- [INPUT MATERIAL]

------------------------

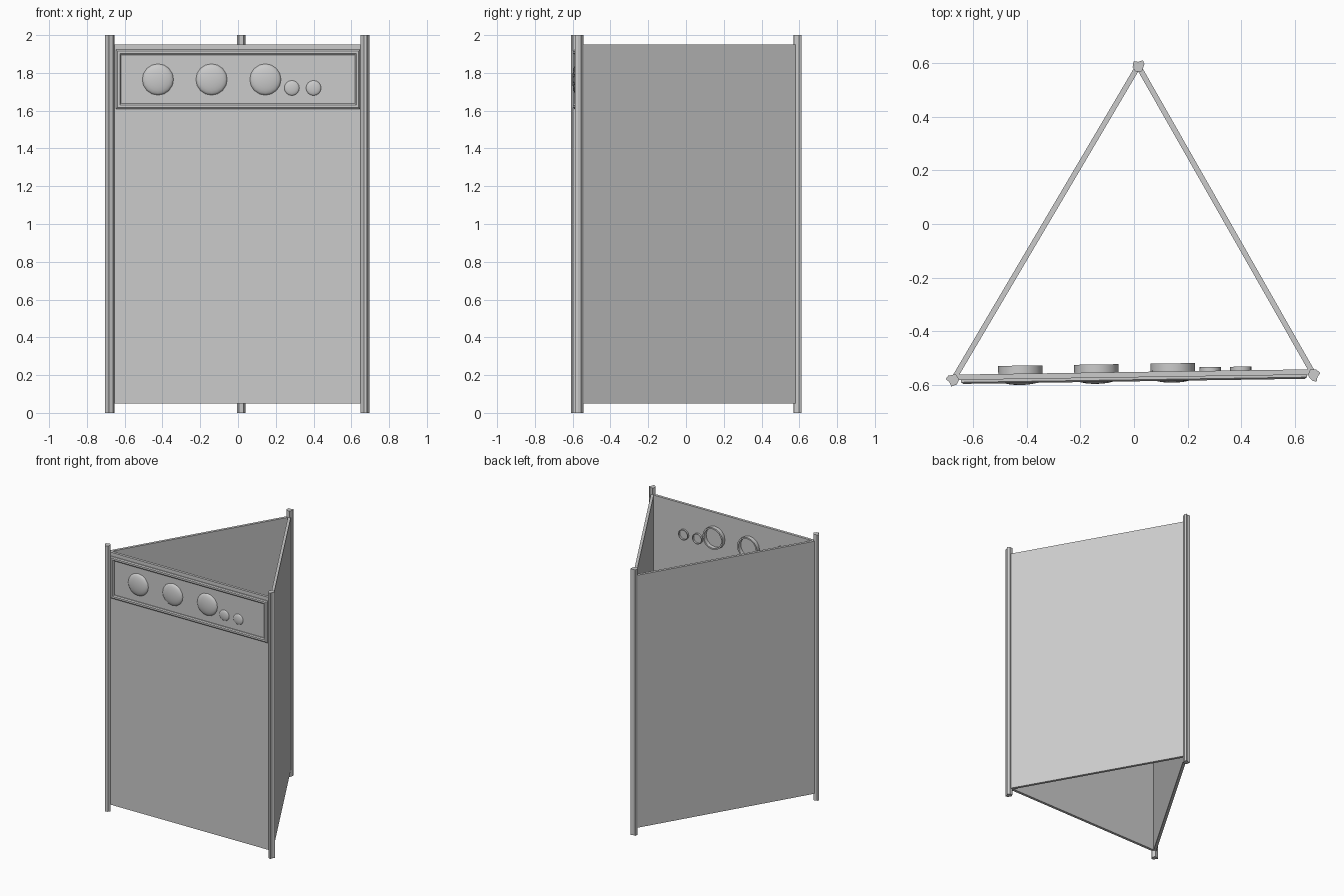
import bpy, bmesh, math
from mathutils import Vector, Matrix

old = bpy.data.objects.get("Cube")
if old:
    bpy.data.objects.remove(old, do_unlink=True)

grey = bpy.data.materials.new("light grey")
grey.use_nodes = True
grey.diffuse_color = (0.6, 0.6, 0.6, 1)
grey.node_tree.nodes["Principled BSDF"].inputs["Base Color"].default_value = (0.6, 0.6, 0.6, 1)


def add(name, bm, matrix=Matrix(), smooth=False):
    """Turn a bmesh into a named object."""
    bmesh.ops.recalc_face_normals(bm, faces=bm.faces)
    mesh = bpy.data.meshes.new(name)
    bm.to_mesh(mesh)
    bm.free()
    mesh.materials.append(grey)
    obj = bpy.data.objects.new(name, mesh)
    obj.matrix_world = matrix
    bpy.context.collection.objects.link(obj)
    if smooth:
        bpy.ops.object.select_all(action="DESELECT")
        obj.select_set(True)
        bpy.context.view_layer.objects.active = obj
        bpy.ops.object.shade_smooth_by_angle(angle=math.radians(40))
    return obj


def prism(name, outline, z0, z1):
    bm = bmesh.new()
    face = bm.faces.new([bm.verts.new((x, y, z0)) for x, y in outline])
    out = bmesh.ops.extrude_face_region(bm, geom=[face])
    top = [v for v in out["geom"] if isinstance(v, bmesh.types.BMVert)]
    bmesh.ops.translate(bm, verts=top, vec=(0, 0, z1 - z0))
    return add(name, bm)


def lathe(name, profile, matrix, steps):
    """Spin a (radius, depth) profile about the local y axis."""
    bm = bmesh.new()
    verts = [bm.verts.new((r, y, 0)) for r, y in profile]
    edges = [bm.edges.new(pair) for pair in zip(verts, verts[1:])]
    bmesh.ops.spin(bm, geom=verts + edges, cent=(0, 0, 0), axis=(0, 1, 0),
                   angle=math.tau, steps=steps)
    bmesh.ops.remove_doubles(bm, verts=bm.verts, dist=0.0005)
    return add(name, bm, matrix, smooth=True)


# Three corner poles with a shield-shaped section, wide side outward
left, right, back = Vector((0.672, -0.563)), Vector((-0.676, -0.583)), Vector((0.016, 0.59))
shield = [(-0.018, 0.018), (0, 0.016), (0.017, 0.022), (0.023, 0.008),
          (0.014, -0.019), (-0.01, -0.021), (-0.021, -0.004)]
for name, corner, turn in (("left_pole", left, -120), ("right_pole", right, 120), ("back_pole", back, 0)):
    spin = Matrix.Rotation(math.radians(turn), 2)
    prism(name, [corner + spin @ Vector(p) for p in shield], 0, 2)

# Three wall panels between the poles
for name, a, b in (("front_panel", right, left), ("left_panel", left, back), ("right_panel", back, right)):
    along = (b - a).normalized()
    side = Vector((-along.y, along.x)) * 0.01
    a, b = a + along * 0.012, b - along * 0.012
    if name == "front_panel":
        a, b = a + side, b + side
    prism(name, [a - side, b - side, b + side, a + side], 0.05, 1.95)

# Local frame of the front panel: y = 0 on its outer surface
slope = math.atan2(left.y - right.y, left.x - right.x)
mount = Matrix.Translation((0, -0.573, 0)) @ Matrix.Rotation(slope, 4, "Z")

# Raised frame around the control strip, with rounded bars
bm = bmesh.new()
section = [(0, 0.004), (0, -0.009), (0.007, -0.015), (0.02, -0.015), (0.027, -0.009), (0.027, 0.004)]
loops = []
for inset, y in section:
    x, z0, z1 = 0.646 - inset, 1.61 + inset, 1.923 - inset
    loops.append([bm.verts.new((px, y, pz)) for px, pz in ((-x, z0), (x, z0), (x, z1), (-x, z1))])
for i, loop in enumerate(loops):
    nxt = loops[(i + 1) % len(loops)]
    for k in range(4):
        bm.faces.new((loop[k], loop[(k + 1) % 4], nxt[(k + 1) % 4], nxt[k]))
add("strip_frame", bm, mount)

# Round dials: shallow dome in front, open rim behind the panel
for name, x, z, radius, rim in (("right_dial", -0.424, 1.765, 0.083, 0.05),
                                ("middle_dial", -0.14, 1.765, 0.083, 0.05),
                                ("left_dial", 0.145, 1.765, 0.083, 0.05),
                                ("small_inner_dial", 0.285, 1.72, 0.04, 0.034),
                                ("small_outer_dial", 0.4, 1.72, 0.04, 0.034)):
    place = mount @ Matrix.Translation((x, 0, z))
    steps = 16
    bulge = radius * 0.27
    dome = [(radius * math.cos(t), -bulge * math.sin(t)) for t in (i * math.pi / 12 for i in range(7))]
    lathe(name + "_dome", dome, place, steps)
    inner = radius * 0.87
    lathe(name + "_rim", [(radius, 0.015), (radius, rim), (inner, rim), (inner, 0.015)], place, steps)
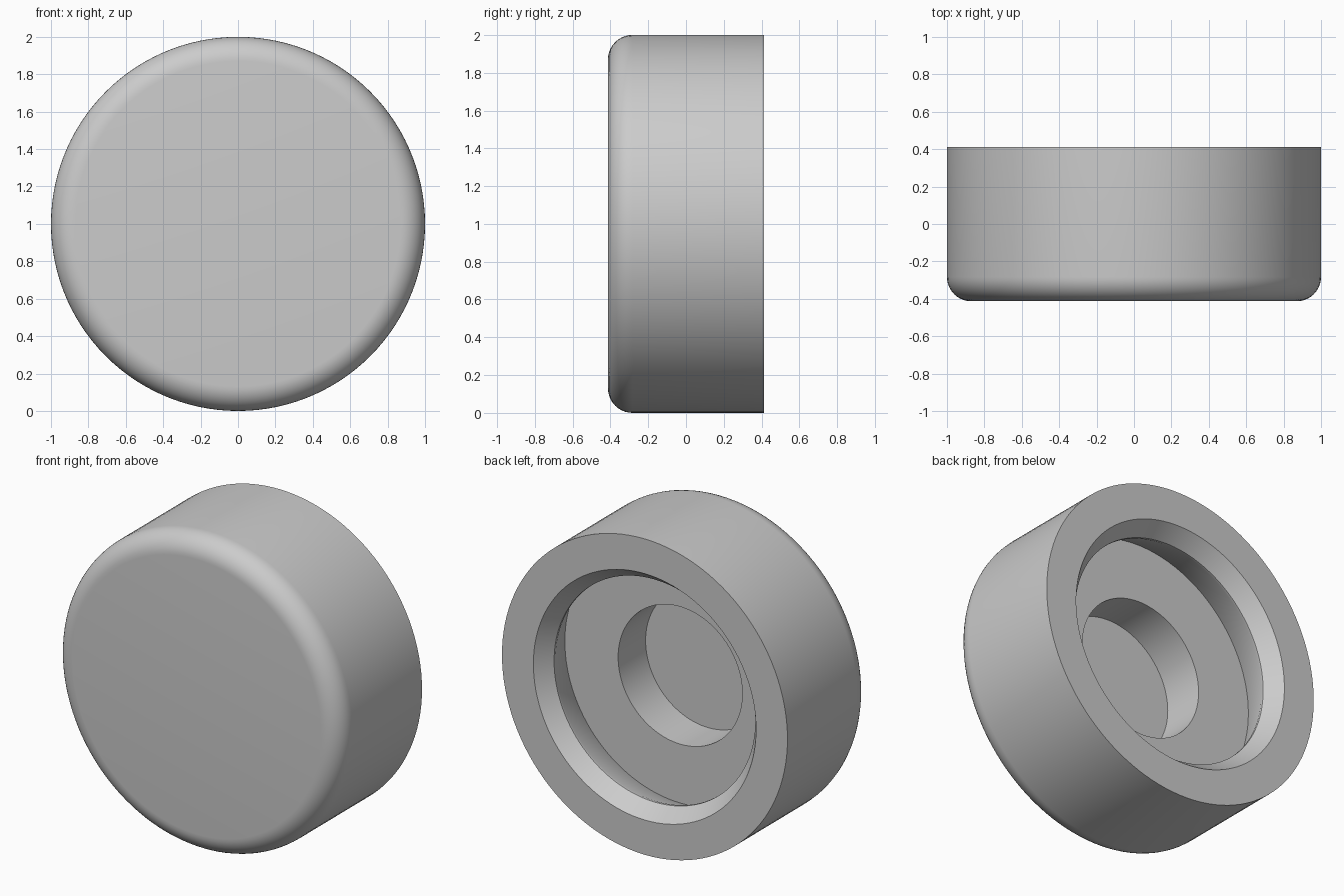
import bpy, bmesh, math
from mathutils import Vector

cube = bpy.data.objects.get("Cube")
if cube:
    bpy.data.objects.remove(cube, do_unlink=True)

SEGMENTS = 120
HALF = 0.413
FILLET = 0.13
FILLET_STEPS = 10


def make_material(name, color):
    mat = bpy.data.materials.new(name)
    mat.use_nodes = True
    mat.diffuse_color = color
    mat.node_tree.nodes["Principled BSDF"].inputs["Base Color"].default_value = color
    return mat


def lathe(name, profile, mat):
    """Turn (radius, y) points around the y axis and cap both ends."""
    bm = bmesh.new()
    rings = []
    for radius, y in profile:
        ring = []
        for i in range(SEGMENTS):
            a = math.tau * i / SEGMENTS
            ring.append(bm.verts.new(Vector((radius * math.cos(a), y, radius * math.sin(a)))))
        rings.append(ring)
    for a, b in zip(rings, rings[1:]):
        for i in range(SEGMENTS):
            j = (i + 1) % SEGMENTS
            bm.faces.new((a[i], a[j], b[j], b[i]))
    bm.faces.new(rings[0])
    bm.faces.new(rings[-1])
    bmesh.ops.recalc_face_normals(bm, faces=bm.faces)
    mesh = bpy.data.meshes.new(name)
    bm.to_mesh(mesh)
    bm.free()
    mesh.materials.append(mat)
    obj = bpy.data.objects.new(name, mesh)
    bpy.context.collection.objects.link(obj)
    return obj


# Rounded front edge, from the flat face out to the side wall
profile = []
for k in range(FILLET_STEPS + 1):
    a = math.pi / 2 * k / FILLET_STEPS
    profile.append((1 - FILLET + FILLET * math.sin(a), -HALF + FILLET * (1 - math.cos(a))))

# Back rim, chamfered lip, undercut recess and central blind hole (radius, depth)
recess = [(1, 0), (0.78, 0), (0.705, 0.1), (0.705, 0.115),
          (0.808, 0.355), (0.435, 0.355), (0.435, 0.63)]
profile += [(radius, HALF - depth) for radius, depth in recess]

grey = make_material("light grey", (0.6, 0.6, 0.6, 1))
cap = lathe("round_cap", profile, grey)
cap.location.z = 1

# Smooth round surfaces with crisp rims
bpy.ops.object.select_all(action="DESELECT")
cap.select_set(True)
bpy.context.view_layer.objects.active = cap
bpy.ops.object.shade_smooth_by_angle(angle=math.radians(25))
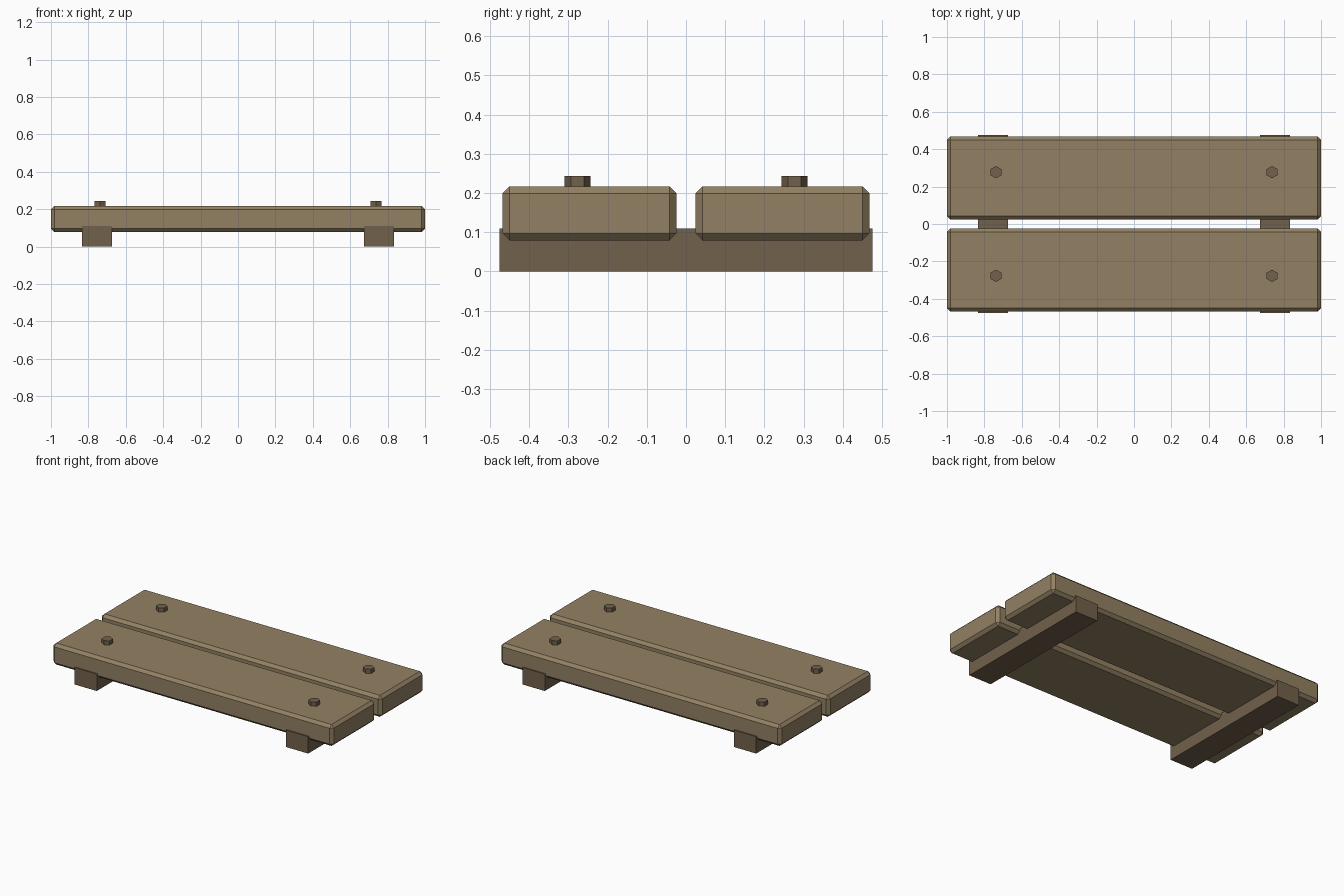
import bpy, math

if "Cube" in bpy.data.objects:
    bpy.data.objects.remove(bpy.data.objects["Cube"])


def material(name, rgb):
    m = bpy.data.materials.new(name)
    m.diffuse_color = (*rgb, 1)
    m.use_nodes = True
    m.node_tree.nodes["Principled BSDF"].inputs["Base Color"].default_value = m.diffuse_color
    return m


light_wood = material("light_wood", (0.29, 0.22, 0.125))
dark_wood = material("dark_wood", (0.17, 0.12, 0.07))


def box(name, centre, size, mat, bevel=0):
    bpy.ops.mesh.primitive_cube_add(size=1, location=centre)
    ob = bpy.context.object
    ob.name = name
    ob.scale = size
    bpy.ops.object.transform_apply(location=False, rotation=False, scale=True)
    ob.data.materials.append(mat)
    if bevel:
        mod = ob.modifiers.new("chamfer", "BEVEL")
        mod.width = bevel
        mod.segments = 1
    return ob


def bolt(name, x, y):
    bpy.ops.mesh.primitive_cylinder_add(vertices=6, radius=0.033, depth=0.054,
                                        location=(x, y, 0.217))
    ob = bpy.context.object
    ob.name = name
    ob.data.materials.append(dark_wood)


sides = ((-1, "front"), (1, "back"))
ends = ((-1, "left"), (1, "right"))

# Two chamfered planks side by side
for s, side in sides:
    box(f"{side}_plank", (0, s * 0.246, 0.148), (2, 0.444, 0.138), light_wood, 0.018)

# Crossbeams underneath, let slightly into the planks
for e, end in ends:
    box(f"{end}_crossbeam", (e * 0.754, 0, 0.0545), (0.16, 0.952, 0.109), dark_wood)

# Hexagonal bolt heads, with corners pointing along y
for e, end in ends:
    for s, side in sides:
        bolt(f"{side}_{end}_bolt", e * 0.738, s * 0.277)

------------------------

- [WHAT YOU NEED TO DO] All lines above from the one containing "return add(name, bm)" to the one containing "# Three wall panels between the poles" must be repeated exactly, both lines included, and no others.

- [COMPLETED EXERCISE]
    return add(name, bm)


def lathe(name, profile, matrix, steps):
    """Spin a (radius, depth) profile about the local y axis."""
    bm = bmesh.new()
    verts = [bm.verts.new((r, y, 0)) for r, y in profile]
    edges = [bm.edges.new(pair) for pair in zip(verts, verts[1:])]
    bmesh.ops.spin(bm, geom=verts + edges, cent=(0, 0, 0), axis=(0, 1, 0),
                   angle=math.tau, steps=steps)
    bmesh.ops.remove_doubles(bm, verts=bm.verts, dist=0.0005)
    return add(name, bm, matrix, smooth=True)


# Three corner poles with a shield-shaped section, wide side outward
left, right, back = Vector((0.672, -0.563)), Vector((-0.676, -0.583)), Vector((0.016, 0.59))
shield = [(-0.018, 0.018), (0, 0.016), (0.017, 0.022), (0.023, 0.008),
          (0.014, -0.019), (-0.01, -0.021), (-0.021, -0.004)]
for name, corner, turn in (("left_pole", left, -120), ("right_pole", right, 120), ("back_pole", back, 0)):
    spin = Matrix.Rotation(math.radians(turn), 2)
    prism(name, [corner + spin @ Vector(p) for p in shield], 0, 2)

# Three wall panels between the poles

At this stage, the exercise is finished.